Given records
* * * * * * *

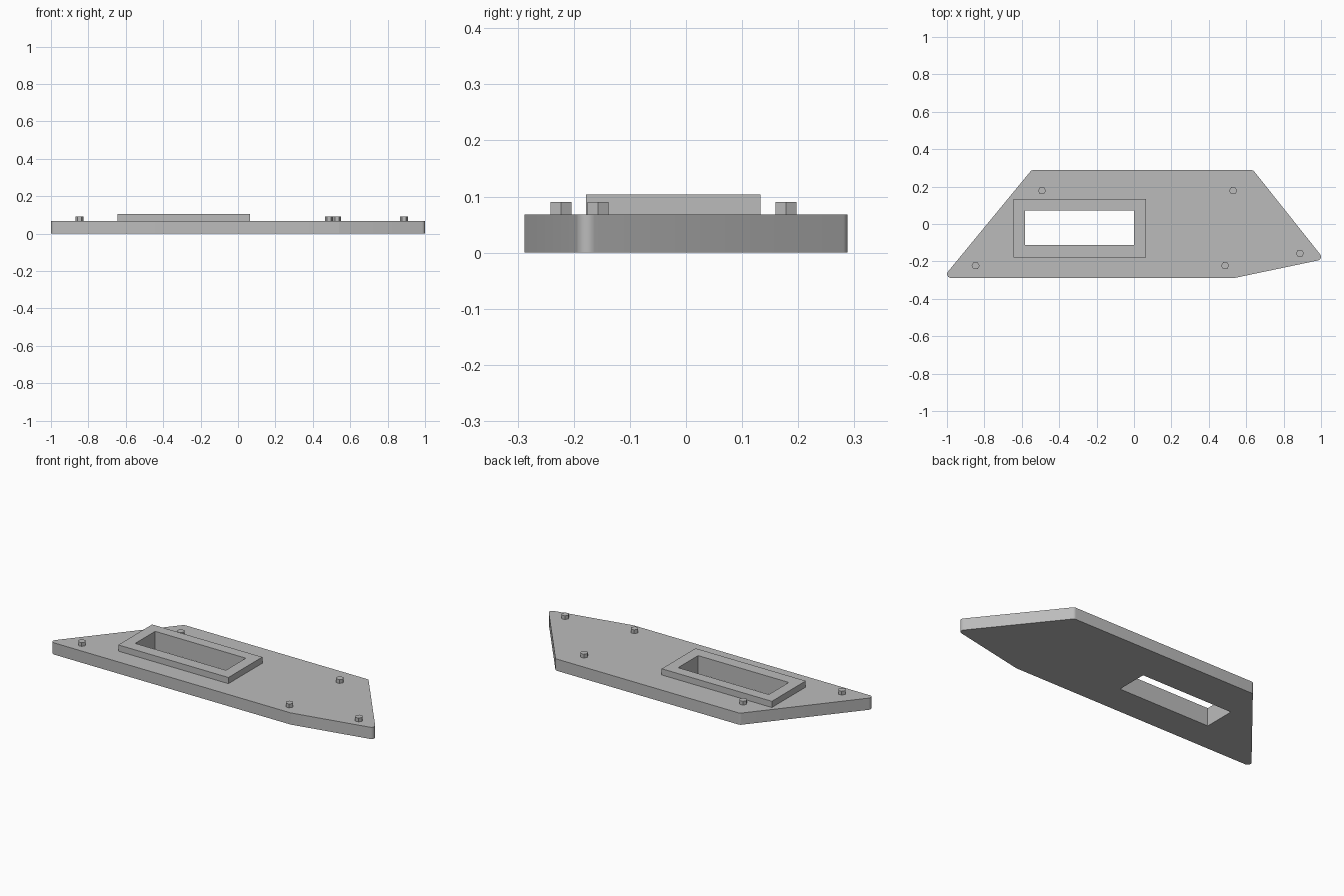
import bpy
import bmesh
import math
from mathutils import Vector

cube = bpy.data.objects.get("Cube")
if cube:
    bpy.data.objects.remove(cube, do_unlink=True)

PLATE_TOP, FRAME_TOP, PEG_TOP = 0.068, 0.104, 0.09

grey = bpy.data.materials.new("plain_grey")
grey.use_nodes = True
colour = (0.5, 0.5, 0.5, 1)
grey.diffuse_color = colour
grey.node_tree.nodes["Principled BSDF"].inputs["Base Color"].default_value = colour


def finish(bm, name):
    """Turn a bmesh into a shaded object."""
    bmesh.ops.recalc_face_normals(bm, faces=bm.faces)
    mesh = bpy.data.meshes.new(name)
    bm.to_mesh(mesh)
    bm.free()
    mesh.materials.append(grey)
    obj = bpy.data.objects.new(name, mesh)
    bpy.context.collection.objects.link(obj)
    bpy.ops.object.select_all(action='DESELECT')
    obj.select_set(True)
    bpy.context.view_layer.objects.active = obj
    bpy.ops.object.shade_smooth_by_angle(angle=math.radians(30))
    return obj


def rectangle(x0, x1, y0, y1):
    return [Vector(p) for p in ((x0, y0), (x1, y0), (x1, y1), (x0, y1))]


def fillet(points, radius, steps=6):
    """Round every corner of a convex outline with true arcs."""
    result = []
    for i, corner in enumerate(points):
        a = (points[i - 1] - corner).normalized()
        b = (points[(i + 1) % len(points)] - corner).normalized()
        half = a.angle(b) / 2
        centre = corner + (a + b).normalized() * radius / math.sin(half)
        start = corner + a * radius / math.tan(half) - centre
        end = corner + b * radius / math.tan(half) - centre
        sweep = start.angle(end)
        for k in range(steps + 1):
            t = k / steps
            arm = start * math.sin((1 - t) * sweep) + end * math.sin(t * sweep)
            result.append(centre + arm / math.sin(sweep))
    return result


def extrude_outline(name, loops, z0, z1):
    """Fill an outline with its hole, then raise it into a solid."""
    bm = bmesh.new()
    for loop in loops:
        verts = [bm.verts.new((p.x, p.y, z0)) for p in loop]
        for i, v in enumerate(verts):
            bm.edges.new((verts[i - 1], v))
    bmesh.ops.triangle_fill(bm, edges=bm.edges[:], use_beauty=True, normal=(0, 0, 1))
    raised = bmesh.ops.extrude_face_region(bm, geom=bm.faces[:], use_keep_orig=True)
    top = [g for g in raised["geom"] if isinstance(g, bmesh.types.BMVert)]
    bmesh.ops.translate(bm, verts=top, vec=(0, 0, z1 - z0))
    return finish(bm, name)


# Base plate with rounded corners and a rectangular slot
corners = [Vector(p) for p in ((-1.022, -0.288), (0.54, -0.288), (1.016, -0.188),
                               (0.637, 0.288), (-0.548, 0.288))]
slot = rectangle(-0.583, 0, -0.111, 0.072)
extrude_outline("base_plate", [fillet(corners, 0.02), slot], 0, PLATE_TOP)

# Raised frame around the slot
rim = rectangle(-0.645, 0.063, -0.178, 0.133)
extrude_outline("slot_frame", [rim, slot], PLATE_TOP, FRAME_TOP)

# Hexagonal pegs
pegs = {
    "back_right_peg": (-0.492, 0.178),
    "back_left_peg": (0.53, 0.178),
    "front_right_peg": (-0.847, -0.223),
    "front_left_peg": (0.487, -0.223),
    "left_tip_peg": (0.887, -0.157),
}
for name, (x, y) in pegs.items():
    bm = bmesh.new()
    bmesh.ops.create_cone(bm, cap_ends=True, segments=6, radius1=0.0215,
                          radius2=0.0215, depth=PEG_TOP - PLATE_TOP)
    # Points of the hexagon lie along x
    rightmost = max(bm.verts, key=lambda v: v.co.x).co
    turn = -math.atan2(rightmost.y, rightmost.x)
    for v in bm.verts:
        cx, sy = math.cos(turn), math.sin(turn)
        v.co.xy = (v.co.x * cx - v.co.y * sy, v.co.x * sy + v.co.y * cx)
    bmesh.ops.translate(bm, verts=bm.verts, vec=(x, y, (PLATE_TOP + PEG_TOP) / 2))
    finish(bm, name)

* * * * * * *

Required action
Among the lines above, repeat exactly those from the line with "from mathutils import Vector" to the line with "colour = (0.5, 0.5, 0.5, 1)", counting both ends.

Response to the exercise
from mathutils import Vector

cube = bpy.data.objects.get("Cube")
if cube:
    bpy.data.objects.remove(cube, do_unlink=True)

PLATE_TOP, FRAME_TOP, PEG_TOP = 0.068, 0.104, 0.09

grey = bpy.data.materials.new("plain_grey")
grey.use_nodes = True
colour = (0.5, 0.5, 0.5, 1)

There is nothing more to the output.